I’m now 23,500 words deep into this new manuscript. That’s, I suppose, enough heft that it’s time to really own it; I have a new book going. (It’s weird—and at times somewhat horrifying—to say aloud.) And although I have felt myself taking things I have learned from the last book and putting them to the page—or subsequently not, if that’s been the lesson—what’s been most surprising to me is how incredibly different the experience of writing this project has felt.
Here, I know how the story ends. I’m not pushing against a question and climbing up an arc and wondering when the drop off will come; rather, I’m on the other side of it, shaping it backwards. I’ve written a lot of the last third of the book; not a lot that connects, but many of the scenes that happen with my main character that drive the unraveling of the final action of the story.
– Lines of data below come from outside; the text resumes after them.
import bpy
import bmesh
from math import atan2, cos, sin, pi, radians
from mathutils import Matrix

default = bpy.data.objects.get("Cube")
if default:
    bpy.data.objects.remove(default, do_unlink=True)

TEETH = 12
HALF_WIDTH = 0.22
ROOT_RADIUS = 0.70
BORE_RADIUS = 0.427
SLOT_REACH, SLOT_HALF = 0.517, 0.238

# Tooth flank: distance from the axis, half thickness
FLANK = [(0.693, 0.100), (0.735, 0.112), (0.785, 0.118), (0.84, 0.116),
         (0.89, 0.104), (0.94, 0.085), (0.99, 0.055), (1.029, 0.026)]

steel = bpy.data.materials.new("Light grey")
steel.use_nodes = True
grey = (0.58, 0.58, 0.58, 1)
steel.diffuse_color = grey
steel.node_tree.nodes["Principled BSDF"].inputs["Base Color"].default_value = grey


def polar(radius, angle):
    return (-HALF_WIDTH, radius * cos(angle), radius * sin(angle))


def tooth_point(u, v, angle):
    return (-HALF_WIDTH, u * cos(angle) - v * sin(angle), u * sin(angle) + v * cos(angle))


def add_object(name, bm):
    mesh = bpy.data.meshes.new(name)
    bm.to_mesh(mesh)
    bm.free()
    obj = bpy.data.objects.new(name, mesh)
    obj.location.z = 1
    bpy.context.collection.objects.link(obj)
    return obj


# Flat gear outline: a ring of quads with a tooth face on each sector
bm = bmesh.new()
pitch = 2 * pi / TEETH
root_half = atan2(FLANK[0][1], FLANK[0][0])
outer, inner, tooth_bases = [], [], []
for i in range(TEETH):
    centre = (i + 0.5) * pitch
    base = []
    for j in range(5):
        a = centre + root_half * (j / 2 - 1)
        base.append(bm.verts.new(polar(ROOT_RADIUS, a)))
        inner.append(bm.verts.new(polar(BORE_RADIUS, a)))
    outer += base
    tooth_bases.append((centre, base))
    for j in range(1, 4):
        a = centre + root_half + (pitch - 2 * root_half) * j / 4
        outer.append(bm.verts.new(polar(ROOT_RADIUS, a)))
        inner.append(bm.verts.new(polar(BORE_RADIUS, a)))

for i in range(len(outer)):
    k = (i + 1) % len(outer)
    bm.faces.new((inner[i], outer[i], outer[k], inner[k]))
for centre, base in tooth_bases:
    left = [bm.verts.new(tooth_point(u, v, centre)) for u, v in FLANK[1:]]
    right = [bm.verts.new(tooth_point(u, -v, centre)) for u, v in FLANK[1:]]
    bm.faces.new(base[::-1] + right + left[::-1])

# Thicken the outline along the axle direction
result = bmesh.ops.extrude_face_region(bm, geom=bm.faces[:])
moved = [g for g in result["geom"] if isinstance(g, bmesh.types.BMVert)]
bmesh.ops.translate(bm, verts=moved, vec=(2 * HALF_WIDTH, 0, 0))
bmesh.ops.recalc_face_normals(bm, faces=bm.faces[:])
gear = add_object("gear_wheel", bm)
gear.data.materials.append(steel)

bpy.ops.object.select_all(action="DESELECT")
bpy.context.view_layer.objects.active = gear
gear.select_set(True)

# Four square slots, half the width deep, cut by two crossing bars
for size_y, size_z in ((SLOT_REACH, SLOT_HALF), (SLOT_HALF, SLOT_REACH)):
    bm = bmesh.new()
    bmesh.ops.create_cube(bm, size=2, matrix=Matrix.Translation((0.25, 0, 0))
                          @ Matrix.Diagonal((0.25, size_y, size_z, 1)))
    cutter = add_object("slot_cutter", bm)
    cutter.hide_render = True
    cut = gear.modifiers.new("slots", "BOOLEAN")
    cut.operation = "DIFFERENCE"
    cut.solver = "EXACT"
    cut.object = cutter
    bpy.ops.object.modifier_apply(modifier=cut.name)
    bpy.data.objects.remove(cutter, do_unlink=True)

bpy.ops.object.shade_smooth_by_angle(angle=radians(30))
Filling in going the other direction is a challenge of other magnitude, with lots of TKs for details I haven’t built yet, and I’m composing with the understanding that a lot of what I write will have to be overhauled and re-infused with the emotional stakes of the pages I’ve yet to write. Having penned an entirely psychologically-driven book before, I feel almost like a poorer writer laying down a barebones framework of plot, action, whateveryoucallit that I know will need to be pulled apart brutally. It’s strange when someone asks me, “When can I read something new?” and I tell them, “There’s nothing really to read” in 80 pages of prose because everything is so disparate. I know I need everything that I’m writing in the back every bit as much as I need what will exist in the front, but what’s there feels so naked without the sections that precede it.
Being in first draft mode, I have the ability right now to face only the prose I want to face, the characters and settings and situations I am feeling that day. And that, I have learned, is a luxury. When comes time for revision, I don’t get so lucky. Regardless, I’m happy I have momentum to write at all. I thought it’d be a long, long time before I’d have an idea for a new story, a character I’d want to write, and some semblance of words on a page — no matter what it all looks and feels like.
"…they talked of intentions and projects, convinced, as only new lovers can be, that saying what you wanted was the same as saying who you are."
"It hurts me how inefficient the novel writing process is."